Providence involves the habit of exercising foresight by adapting means to an end. This might be seen in the case of parents who save money for their children’s education. It is found in those who budget their money to include savings. It calls for delaying gratification to secure the future. A society that fails to practice foresight is living on borrowed time.
Human providence mirrors the action of Divine Providence by which God governs the universe and directs the course of the affairs of humanity with purpose and benevolence. The very term reflects this goodness since Providence provides for necessities over time. When things become difficult, people can rely upon God to come to their aid.
However, Divine Providence requires that people cooperate with God’s loving protection by exercising their own foresight and diligence. The idea that God helps those who help themselves is vital to any healthy social order.
Thus, a booming economy can solve many things. It can provide jobs and opportunities. It can supply abundance and choice to help people enjoy the fruits of their labors.
However, there are other things that a booming economy cannot provide. It cannot guarantee wise choices when virtue is not practiced. Boom times can even lead to a party economy that throws caution to the wind and favors improvidence and recklessness.
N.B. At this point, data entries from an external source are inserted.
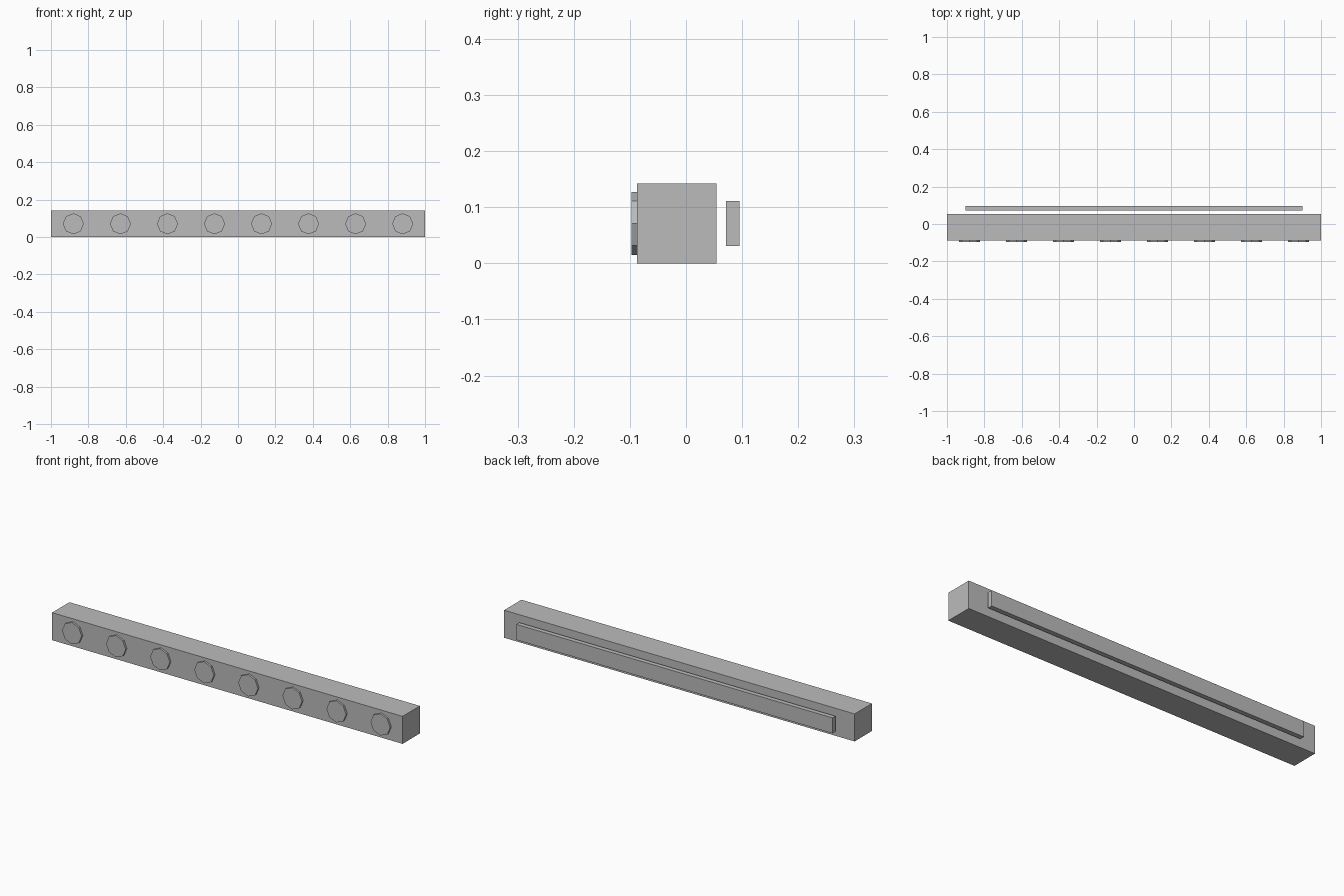
import bpy
import math

if "Cube" in bpy.data.objects:
    bpy.data.objects.remove(bpy.data.objects["Cube"])

grey = bpy.data.materials.new("mid_grey")
grey.diffuse_color = (0.5, 0.5, 0.5, 1)
grey.use_nodes = True
grey.node_tree.nodes["Principled BSDF"].inputs["Base Color"].default_value = grey.diffuse_color


def box(name, size, centre):
    bpy.ops.mesh.primitive_cube_add(size=1, location=centre)
    ob = bpy.context.object
    ob.name = name
    ob.scale = size
    bpy.ops.object.transform_apply(location=False, rotation=False, scale=True)
    ob.data.materials.append(grey)


# Long bar housing and the thin mounting strip floating behind it
box("bar_body", (2.0, 0.141, 0.142), (0, -0.0165, 0.071))
box("rear_strip", (1.804, 0.024, 0.080), (0, 0.083, 0.071))

# Row of eight octagonal lamps on the front face
COUNT = 8
SPACING = 0.2515
for i in range(COUNT):
    x = (i - (COUNT - 1) / 2) * SPACING
    bpy.ops.mesh.primitive_cylinder_add(
        vertices=8, radius=0.056, depth=0.010,
        location=(x, -0.092, 0.071), rotation=(math.pi / 2, 0, 0))
    lamp = bpy.context.object
    lamp.name = f"front_lamp_{i + 1}"
    lamp.data.materials.append(grey)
John Horvat II is a scholar, researcher, educator, international speaker, and author of the book Return to Order, as well as the author of hundreds of published articles. He lives in Spring Grove, Pennsylvania where he is the vice president of the American Society for the Defense of Tradition, Family and Property.